PROBLEM DETAILS: Search the entries below. Return every line that has "push" in it.
*****
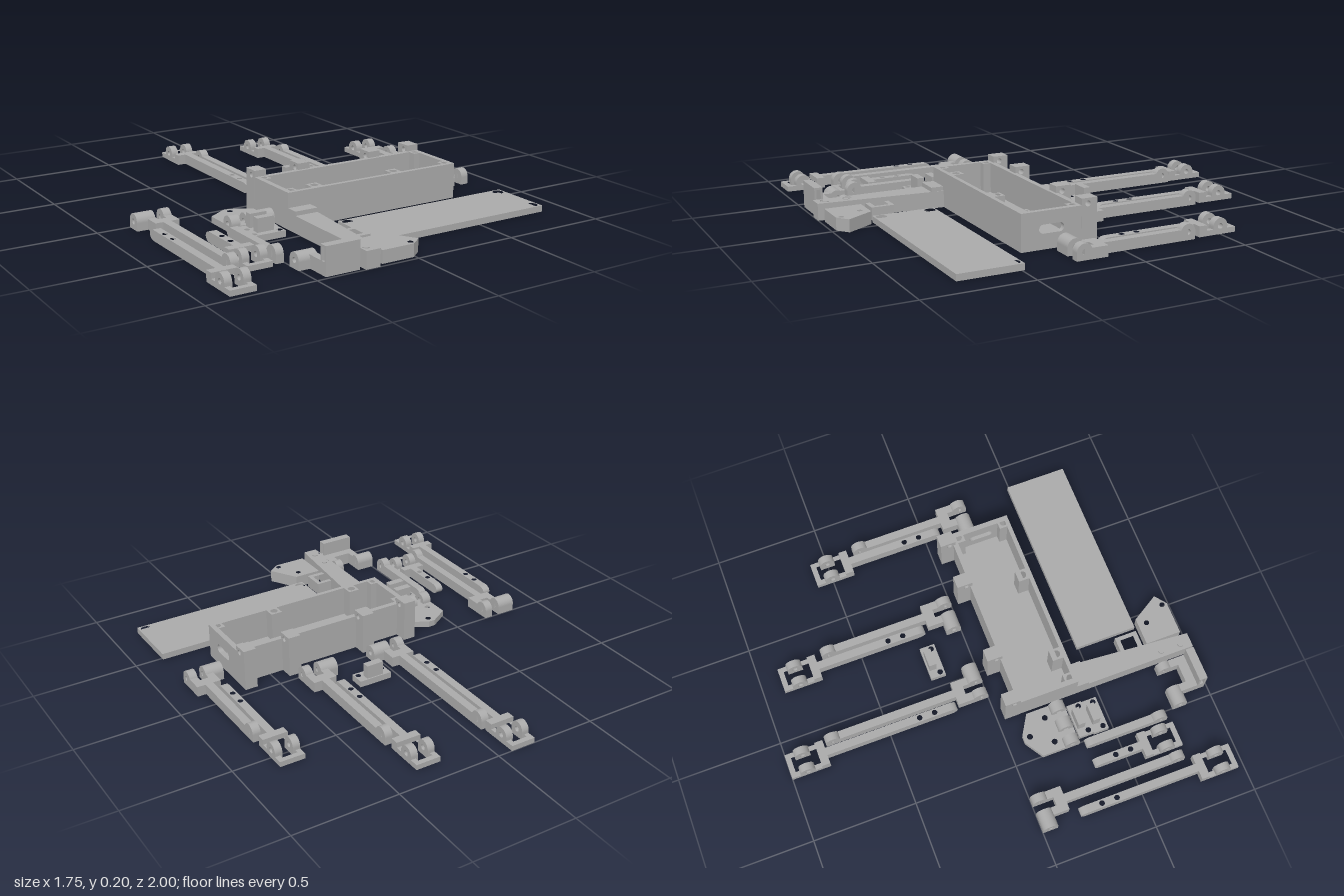
import * as THREE from 'three';

const grey = new THREE.MeshStandardMaterial({ color: 0xaaaaaa });
grey.name = 'grey plastic';

function add(parent, name, geo) {
  const m = new THREE.Mesh(geo, grey);
  m.name = name;
  parent.add(m);
  return m;
}
function group(parent, name, x = 0, z = 0, turn = 0) {
  const g = new THREE.Group();
  g.name = name;
  g.position.set(x, 0, z);
  g.rotation.y = turn;
  parent.add(g);
  return g;
}
// Box given by its limits
function box(p, name, x0, x1, y0, y1, z0, z1) {
  const g = new THREE.BoxGeometry(x1 - x0, y1 - y0, z1 - z0);
  g.translate((x0 + x1) / 2, (y0 + y1) / 2, (z0 + z1) / 2);
  return add(p, name, g);
}
const circle = (x, y, r) => new THREE.Path().absarc(x, y, r, 0, Math.PI * 2, true);
const rect = (x0, x1, z0, z1) => [[x0, z0], [x1, z0], [x1, z1], [x0, z1]];

// Flat plate: outline in x,z, round holes [x, z, r] and polygon cutouts, raised from y0 to y1
function plate(p, name, pts, y0, y1, holes = [], cuts = []) {
  const flip = (a) => a.map(([x, z]) => new THREE.Vector2(x, -z));
  const s = new THREE.Shape(flip(pts));
  for (const [x, z, r] of holes) s.holes.push(circle(x, -z, r));
  for (const c of cuts) s.holes.push(new THREE.Path(flip(c)));
  const g = new THREE.ExtrudeGeometry(s, { depth: y1 - y0, bevelEnabled: false, curveSegments: 12 });
  g.rotateX(-Math.PI / 2).translate(0, y0, 0);
  return add(p, name, g);
}
// Side profile (u = -z, v = y) swept along x
function sweepX(p, name, shape, x0, x1) {
  const g = new THREE.ExtrudeGeometry(shape, { depth: x1 - x0, bevelEnabled: false, curveSegments: 16 });
  g.rotateY(Math.PI / 2).translate(x0, 0, 0);
  return add(p, name, g);
}
// Hinge eye: round top on a straight foot
function eye(p, name, x0, x1, z, r = 0.037, hole = 0.013) {
  const s = new THREE.Shape();
  s.moveTo(-z - r, 0).lineTo(-z + r, 0).lineTo(-z + r, 0.037);
  s.absarc(-z, 0.037, r, 0, Math.PI, false);
  s.lineTo(-z - r, 0);
  if (hole) s.holes.push(circle(-z, 0.037, hole));
  return sweepX(p, name, s, x0, x1);
}
// Rounded low end of a rod, facing +z
function roundEnd(p, z, w) {
  const s = new THREE.Shape();
  s.moveTo(-z, 0).lineTo(-z, 0.05);
  s.absellipse(-z, 0.025, 0.035, 0.025, Math.PI / 2, Math.PI * 1.5, false);
  sweepX(p, 'rodEnd', s, -w, w);
}

// Fingertip link: open hinge frame at -z, drilled rod ending at z = 0
function frameLink(root, x, z, len, turn = 0) {
  const g = group(root, 'frameLink', x, z, turn);
  plate(g, 'hingeFrame', rect(-0.06, 0.06, -len, 0.19 - len), 0, 0.025, [],
    [rect(-0.036, 0.036, 0.025 - len, 0.15 - len)]);
  box(g, 'frameNeck', -0.06, 0.06, 0.025, 0.05, 0.15 - len, 0.19 - len);
  for (const s of [-1, 1]) eye(g, 'frameEye', s < 0 ? -0.06 : 0.025, s < 0 ? -0.025 : 0.06, 0.08 - len);
  plate(g, 'rod', rect(-0.019, 0.019, 0.19 - len, -0.035), 0, 0.05,
    [[0, -0.11, 0.013], [0, -0.185, 0.013]]);
  roundEnd(g, -0.035, 0.019);
}
// Base link: rod with an eye at -z, fork with a long hinge barrel ending at z = 0
function forkLink(root, x, z, len, side, turn = 0) {
  const g = group(root, 'forkLink', x, z, turn);
  const span = (a, b) => (side > 0 ? [a, b] : [-b, -a]);
  box(g, 'rod', -0.019, 0.019, 0, 0.05, 0.037 - len, -0.14);
  eye(g, 'rodEye', -0.019, 0.019, 0.037 - len);
  box(g, 'forkBar', ...span(-0.06, 0.057), 0, 0.05, -0.15, -0.1);
  box(g, 'forkProng', ...span(-0.06, -0.021), 0, 0.05, -0.11, -0.037);
  box(g, 'forkProng', ...span(0.02, 0.057), 0, 0.05, -0.11, -0.037);
  eye(g, 'forkEye', ...span(-0.06, -0.021), -0.037);
  eye(g, 'hingeBarrel', ...span(0.02, 0.11), -0.037);
}
// Small screw bracket with upright tab
function bracket(root, x, z) {
  const g = group(root, 'bracket', x, z);
  plate(g, 'bracketBase', rect(-0.082, 0.082, -0.037, 0.037), 0, 0.03,
    [[-0.063, 0.015, 0.013], [0.063, 0.015, 0.013]]);
  box(g, 'bracketTab', -0.042, 0.042, 0.03, 0.095, -0.03, 0.005);
}

function buildTray(root) {
  const g = group(root, 'forearmTray');
  // Floor, walls and slotted end
  box(g, 'trayFloor', -0.265, 0.66, 0, 0.025, 0.1, 0.4);
  box(g, 'backWall', -0.265, 0.66, 0.025, 0.17, 0.1, 0.125);
  box(g, 'frontWall', -0.265, 0.66, 0.025, 0.17, 0.38, 0.4);
  box(g, 'leftWall', -0.265, -0.24, 0.025, 0.17, 0.125, 0.38);
  const end = new THREE.Shape([[-0.38, 0.025], [-0.125, 0.025], [-0.125, 0.17], [-0.38, 0.17]]
    .map(([a, b]) => new THREE.Vector2(a, b)));
  const slot = new THREE.Path();
  slot.absarc(-0.295, 0.09, 0.02, Math.PI / 2, Math.PI * 1.5, false);
  slot.absarc(-0.215, 0.09, 0.02, -Math.PI / 2, Math.PI / 2, false);
  slot.closePath();
  end.holes.push(slot);
  sweepX(g, 'slottedWall', end, 0.635, 0.66);
  // Screw posts
  for (const [x, z] of [[-0.235, 0.135], [0.63, 0.135], [-0.235, 0.37], [0.63, 0.37], [-0.1, 0.355], [0.335, 0.355]]) {
    plate(g, 'screwPost', rect(x - 0.028, x + 0.028, z - 0.028, z + 0.028), 0.025, 0.17, [[x, z, 0.018]]);
  }
  // Drilled hinge tabs behind the back wall
  for (const x of [-0.235, 0, 0.4, 0.63]) {
    const s = new THREE.Shape([[-0.11, 0], [-0.035, 0], [-0.035, 0.2], [-0.11, 0.2]]
      .map(([a, b]) => new THREE.Vector2(a, b)));
    s.holes.push(circle(-0.08, 0.175, 0.013));
    sweepX(g, 'hingeTab', s, x - 0.031, x + 0.031);
  }
  // Tapered arm with two screw bosses and a side loop
  plate(g, 'taperedArm', [[-0.265, 0.4], [-0.145, 0.4], [-0.195, 1], [-0.265, 1]], 0, 0.07);
  plate(g, 'armTop', [[-0.265, 0.4], [-0.145, 0.4], [-0.195, 1], [-0.265, 1]], 0.07, 0.08,
    [[-0.233, 0.85, 0.026], [-0.233, 0.95, 0.026]]);
  for (const z of [0.85, 0.95]) {
    const c = new THREE.CylinderGeometry(0.014, 0.014, 0.01, 20);
    add(g, 'screwBoss', c.translate(-0.233, 0.074, z));
  }
  box(g, 'armStep', -0.265, -0.15, 0.08, 0.1, 0.4, 0.46);
  plate(g, 'sideLoop', rect(-0.19, -0.09, 0.67, 0.78), 0, 0.06, [], [rect(-0.175, -0.11, 0.69, 0.757)]);
}

function buildPalm(root) {
  const g = group(root, 'wristPlate');
  plate(g, 'pointedPlate', [[-0.505, 0.135], [-0.415, 0.078], [-0.38, 0.078], [-0.285, 0.135], [-0.285, 0.32], [-0.505, 0.32]],
    0, 0.03, [[-0.397, 0.11, 0.014], [-0.46, 0.21, 0.014], [-0.335, 0.21, 0.014]]);
  for (const [a, b] of [[-0.505, -0.46], [-0.425, -0.37], [-0.335, -0.285]]) eye(g, 'wristEye', a, b, 0.283);
  bracket(root, -0.4, 0.365);
  bracket(root, -0.405, 0.438);
}

function buildThumbBase(root) {
  const g = group(root, 'thumbBase');
  eye(g, 'hingeBarrel', -0.505, -0.413, 0.835, 0.035);
  eye(g, 'hingeEye', -0.323, -0.285, 0.835, 0.035);
  box(g, 'prong', -0.45, -0.413, 0, 0.06, 0.835, 0.91);
  box(g, 'prong', -0.323, -0.285, 0, 0.06, 0.835, 0.91);
  box(g, 'crossBar', -0.45, -0.285, 0, 0.06, 0.9, 0.985);
  // Hollow upright sleeve
  box(g, 'sleeveBack', -0.45, -0.285, 0.06, 0.13, 0.945, 0.955);
  box(g, 'sleeveFront', -0.45, -0.285, 0.06, 0.13, 0.975, 0.985);
  box(g, 'sleeveTop', -0.45, -0.285, 0.12, 0.13, 0.955, 0.975);
}

export function createModel() {
  const root = new THREE.Group();
  root.name = 'handParts';
  buildTray(root);
  buildPalm(root);
  buildThumbBase(root);
  bracket(root, 0.122, -0.188);

  // Finger links
  frameLink(root, -0.13, -0.16, 0.84);
  frameLink(root, 0.29, -0.17, 0.73);
  frameLink(root, 0.757, 0.08, 0.66);
  frameLink(root, -0.817, 0.19, 0.78, Math.PI);
  frameLink(root, -0.625, 0.34, 0.43, Math.PI);
  forkLink(root, -0.075, 0, 0.8, 1);
  forkLink(root, 0.345, 0, 0.68, -1);
  forkLink(root, 0.81, 0.25, 0.61, -1);
  forkLink(root, -0.732, 0, 0.75, 1, Math.PI);

  // Plain thumb rod
  const rod = group(root, 'thumbRod', -0.522, 0.34, Math.PI);
  box(rod, 'rod', -0.019, 0.019, 0, 0.05, -0.375, -0.035);
  eye(rod, 'rodEye', -0.019, 0.019, -0.375);
  roundEnd(rod, -0.035, 0.019);

  // Tray lid with recessed screw holes
  const lid = group(root, 'lid');
  const outline = rect(-0.06, 0.868, 0.488, 0.79);
  const holes = [];
  for (const x of [-0.03, 0.835]) for (const z of [0.52, 0.758]) holes.push([x, z, 0.026]);
  plate(lid, 'lidBase', outline, 0, 0.015);
  plate(lid, 'lidTop', outline, 0.015, 0.03, holes);

  // Five-sided cover
  plate(root, 'cover', [[-0.17, 0.803], [-0.035, 0.803], [0.045, 0.935], [-0.01, 0.978], [-0.17, 0.978]],
    0, 0.06, [[-0.07, 0.845, 0.013], [-0.01, 0.953, 0.013]]);
  return root;
}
*****
SOLUTION TO THIS PROBLEM:
  for (const [x, z, r] of holes) s.holes.push(circle(x, -z, r));
  for (const c of cuts) s.holes.push(new THREE.Path(flip(c)));
  if (hole) s.holes.push(circle(-z, 0.037, hole));
  end.holes.push(slot);
    s.holes.push(circle(-0.08, 0.175, 0.013));
  for (const x of [-0.03, 0.835]) for (const z of [0.52, 0.758]) holes.push([x, z, 0.026]);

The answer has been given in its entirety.